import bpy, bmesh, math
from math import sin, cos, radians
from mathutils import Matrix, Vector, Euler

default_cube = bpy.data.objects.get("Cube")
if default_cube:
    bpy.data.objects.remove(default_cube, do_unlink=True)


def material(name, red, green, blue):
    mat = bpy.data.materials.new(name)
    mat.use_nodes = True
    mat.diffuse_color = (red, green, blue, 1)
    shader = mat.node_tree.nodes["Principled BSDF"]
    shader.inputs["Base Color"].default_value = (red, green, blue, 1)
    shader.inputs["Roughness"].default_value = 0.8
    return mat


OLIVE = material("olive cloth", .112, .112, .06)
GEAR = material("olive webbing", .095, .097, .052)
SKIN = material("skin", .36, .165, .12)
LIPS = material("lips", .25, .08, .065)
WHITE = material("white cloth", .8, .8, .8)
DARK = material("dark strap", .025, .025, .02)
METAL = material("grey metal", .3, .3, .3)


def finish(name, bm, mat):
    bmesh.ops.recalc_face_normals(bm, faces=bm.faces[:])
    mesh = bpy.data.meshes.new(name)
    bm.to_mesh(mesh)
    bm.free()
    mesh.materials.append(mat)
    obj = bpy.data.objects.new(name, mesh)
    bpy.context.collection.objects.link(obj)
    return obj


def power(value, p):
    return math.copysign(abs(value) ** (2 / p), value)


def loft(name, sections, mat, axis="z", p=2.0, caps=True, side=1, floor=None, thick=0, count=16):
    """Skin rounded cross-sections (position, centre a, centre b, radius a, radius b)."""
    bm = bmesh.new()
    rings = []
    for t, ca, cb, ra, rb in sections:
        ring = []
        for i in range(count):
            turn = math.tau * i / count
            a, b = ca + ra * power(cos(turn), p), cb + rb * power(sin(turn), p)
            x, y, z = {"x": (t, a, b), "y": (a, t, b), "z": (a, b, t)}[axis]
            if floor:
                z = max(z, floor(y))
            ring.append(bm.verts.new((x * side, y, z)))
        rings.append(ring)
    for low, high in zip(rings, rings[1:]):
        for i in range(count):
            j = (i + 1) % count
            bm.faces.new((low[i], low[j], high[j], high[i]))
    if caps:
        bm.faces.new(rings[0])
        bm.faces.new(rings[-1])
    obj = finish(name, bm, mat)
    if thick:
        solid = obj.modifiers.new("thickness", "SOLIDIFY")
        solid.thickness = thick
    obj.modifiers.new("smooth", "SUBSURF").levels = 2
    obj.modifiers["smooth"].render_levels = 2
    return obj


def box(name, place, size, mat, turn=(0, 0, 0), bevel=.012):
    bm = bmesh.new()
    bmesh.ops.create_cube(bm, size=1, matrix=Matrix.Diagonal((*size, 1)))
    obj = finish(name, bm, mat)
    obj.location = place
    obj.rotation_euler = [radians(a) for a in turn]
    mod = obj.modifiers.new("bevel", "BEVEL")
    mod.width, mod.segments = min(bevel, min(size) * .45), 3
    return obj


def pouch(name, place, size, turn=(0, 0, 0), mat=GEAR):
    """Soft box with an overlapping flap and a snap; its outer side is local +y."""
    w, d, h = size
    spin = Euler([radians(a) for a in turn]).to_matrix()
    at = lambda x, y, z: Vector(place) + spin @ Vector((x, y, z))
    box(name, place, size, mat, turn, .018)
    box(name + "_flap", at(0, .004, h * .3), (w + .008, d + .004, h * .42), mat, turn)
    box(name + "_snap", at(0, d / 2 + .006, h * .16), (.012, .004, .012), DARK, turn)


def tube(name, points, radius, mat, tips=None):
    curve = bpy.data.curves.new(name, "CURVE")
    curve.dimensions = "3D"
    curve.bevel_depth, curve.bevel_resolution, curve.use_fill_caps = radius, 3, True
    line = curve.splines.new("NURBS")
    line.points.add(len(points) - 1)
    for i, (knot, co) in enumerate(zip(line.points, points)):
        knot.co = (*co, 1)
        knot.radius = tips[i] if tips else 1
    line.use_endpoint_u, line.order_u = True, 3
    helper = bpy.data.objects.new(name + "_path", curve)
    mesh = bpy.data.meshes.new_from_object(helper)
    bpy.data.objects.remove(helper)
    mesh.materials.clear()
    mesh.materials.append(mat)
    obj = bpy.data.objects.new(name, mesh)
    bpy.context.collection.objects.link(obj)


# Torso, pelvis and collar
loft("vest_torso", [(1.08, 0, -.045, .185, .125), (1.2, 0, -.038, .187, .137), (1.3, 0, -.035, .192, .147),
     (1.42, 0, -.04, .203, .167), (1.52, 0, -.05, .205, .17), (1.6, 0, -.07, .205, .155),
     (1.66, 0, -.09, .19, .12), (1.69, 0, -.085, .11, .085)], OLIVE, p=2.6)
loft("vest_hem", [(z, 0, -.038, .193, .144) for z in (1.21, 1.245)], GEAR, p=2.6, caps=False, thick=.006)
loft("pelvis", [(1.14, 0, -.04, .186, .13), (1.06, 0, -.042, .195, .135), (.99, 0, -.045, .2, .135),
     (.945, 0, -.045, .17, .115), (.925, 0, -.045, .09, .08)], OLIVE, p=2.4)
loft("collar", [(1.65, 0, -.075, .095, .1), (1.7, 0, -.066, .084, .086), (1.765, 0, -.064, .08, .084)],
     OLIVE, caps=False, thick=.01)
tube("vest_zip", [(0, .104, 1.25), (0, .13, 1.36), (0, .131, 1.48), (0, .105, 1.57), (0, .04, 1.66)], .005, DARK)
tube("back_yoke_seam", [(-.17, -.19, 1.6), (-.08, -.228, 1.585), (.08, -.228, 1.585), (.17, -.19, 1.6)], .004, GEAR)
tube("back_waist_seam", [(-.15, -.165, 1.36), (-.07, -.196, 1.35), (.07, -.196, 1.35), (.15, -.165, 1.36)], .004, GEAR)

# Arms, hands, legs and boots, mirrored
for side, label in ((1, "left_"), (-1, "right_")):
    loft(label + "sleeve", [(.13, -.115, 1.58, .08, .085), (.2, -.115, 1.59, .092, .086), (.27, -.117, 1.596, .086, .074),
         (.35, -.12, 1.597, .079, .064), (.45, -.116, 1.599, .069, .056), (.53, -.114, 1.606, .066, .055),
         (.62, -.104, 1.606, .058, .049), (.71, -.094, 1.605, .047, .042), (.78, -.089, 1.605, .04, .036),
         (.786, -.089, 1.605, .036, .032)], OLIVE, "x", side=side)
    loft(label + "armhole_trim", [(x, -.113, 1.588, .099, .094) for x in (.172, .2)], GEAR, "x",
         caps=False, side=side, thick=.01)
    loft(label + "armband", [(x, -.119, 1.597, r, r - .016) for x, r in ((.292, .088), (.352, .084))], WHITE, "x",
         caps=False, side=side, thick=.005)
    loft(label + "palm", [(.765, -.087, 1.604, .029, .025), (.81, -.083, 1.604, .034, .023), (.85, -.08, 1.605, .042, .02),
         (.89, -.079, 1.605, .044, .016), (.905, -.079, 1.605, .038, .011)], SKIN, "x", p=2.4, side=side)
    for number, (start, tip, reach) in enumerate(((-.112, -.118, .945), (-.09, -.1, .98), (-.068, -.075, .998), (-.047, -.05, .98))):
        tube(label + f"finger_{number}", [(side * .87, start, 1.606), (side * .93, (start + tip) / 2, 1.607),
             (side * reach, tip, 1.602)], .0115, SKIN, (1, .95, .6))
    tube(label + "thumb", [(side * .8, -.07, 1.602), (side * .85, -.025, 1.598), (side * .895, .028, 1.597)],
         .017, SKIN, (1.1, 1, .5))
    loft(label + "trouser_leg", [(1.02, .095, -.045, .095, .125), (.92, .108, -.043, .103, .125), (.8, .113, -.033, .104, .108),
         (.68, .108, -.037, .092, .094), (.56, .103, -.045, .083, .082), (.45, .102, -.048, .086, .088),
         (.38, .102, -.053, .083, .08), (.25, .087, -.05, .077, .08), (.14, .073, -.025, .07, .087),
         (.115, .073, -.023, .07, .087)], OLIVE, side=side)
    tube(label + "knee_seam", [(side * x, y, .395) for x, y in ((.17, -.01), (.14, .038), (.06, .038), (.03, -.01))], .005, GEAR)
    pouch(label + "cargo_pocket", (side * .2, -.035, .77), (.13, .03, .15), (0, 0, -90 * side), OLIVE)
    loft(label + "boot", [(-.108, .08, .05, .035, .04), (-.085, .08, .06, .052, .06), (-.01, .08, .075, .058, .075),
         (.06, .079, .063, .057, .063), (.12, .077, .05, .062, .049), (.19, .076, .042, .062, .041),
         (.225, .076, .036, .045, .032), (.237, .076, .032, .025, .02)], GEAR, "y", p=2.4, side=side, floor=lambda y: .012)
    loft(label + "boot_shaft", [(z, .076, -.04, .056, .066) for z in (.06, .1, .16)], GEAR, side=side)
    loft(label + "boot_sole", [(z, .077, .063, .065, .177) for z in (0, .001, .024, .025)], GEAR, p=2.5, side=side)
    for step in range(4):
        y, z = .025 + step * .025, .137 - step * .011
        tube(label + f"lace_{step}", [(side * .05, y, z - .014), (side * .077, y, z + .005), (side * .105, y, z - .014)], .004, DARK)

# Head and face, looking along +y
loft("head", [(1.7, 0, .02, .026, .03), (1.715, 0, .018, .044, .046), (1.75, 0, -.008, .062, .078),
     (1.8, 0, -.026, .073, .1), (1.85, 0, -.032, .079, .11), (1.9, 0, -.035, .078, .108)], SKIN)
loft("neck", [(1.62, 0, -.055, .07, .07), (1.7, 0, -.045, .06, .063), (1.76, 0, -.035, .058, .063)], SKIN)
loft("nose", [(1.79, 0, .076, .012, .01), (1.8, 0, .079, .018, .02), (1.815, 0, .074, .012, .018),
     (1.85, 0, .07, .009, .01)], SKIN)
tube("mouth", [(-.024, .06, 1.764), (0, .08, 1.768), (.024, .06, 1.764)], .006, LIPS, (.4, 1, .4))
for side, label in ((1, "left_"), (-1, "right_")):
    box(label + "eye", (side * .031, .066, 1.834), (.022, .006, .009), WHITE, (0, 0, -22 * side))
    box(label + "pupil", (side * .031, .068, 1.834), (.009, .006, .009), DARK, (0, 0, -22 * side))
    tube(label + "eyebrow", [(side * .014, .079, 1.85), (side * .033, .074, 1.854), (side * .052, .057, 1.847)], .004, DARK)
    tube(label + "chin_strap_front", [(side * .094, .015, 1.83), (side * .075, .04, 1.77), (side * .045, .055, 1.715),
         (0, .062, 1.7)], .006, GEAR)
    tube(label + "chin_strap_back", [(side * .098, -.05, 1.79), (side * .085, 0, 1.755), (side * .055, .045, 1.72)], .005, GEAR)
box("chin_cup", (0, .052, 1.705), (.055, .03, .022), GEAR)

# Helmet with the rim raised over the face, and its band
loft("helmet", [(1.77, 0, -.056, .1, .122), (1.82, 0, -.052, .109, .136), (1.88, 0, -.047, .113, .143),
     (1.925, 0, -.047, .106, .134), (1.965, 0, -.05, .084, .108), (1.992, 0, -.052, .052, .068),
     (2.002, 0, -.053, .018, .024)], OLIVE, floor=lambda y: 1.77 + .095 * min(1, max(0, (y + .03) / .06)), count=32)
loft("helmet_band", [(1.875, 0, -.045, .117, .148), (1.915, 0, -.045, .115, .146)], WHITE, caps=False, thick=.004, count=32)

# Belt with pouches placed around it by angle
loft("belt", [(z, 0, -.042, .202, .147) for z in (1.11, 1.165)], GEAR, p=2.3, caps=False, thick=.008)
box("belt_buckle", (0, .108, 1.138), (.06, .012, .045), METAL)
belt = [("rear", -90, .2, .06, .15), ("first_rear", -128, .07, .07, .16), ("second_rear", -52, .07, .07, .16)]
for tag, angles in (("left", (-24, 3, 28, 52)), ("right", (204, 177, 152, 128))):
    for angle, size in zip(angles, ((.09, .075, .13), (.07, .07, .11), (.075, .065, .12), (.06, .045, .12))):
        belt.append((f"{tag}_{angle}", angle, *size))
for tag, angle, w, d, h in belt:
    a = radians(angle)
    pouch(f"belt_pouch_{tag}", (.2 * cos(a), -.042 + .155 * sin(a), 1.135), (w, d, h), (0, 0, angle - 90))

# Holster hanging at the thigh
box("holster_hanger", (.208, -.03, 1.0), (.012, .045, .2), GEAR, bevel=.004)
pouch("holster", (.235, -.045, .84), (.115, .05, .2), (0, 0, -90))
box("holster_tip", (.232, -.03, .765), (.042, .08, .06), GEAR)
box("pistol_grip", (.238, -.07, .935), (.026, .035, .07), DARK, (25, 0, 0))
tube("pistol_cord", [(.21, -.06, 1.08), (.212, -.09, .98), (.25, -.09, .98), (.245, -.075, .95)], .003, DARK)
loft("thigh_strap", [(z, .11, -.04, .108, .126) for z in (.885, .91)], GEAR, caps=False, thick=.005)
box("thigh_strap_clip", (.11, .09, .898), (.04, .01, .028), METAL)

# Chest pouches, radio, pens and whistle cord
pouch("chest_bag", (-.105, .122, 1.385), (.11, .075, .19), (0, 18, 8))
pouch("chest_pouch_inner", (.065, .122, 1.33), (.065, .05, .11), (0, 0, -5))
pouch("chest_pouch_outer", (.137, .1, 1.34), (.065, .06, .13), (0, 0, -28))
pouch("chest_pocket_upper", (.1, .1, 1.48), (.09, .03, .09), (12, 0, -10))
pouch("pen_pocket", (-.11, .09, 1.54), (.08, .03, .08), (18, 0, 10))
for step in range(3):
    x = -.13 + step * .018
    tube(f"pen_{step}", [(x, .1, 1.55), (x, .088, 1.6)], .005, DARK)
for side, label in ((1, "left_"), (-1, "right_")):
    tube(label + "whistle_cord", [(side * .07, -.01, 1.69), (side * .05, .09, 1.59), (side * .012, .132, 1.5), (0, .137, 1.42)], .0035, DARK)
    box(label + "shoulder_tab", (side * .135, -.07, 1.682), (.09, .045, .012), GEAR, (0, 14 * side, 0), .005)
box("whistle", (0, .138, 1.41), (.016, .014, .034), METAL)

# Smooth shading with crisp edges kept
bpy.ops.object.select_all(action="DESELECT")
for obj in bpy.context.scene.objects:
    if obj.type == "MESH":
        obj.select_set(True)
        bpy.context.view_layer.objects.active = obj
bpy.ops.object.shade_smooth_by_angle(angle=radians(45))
◆ ◆ ◆ ◆ ◆
- The task -
Going through the listing above, tally the lines that contain the word "with" and state the total alone.

- Finished task -
4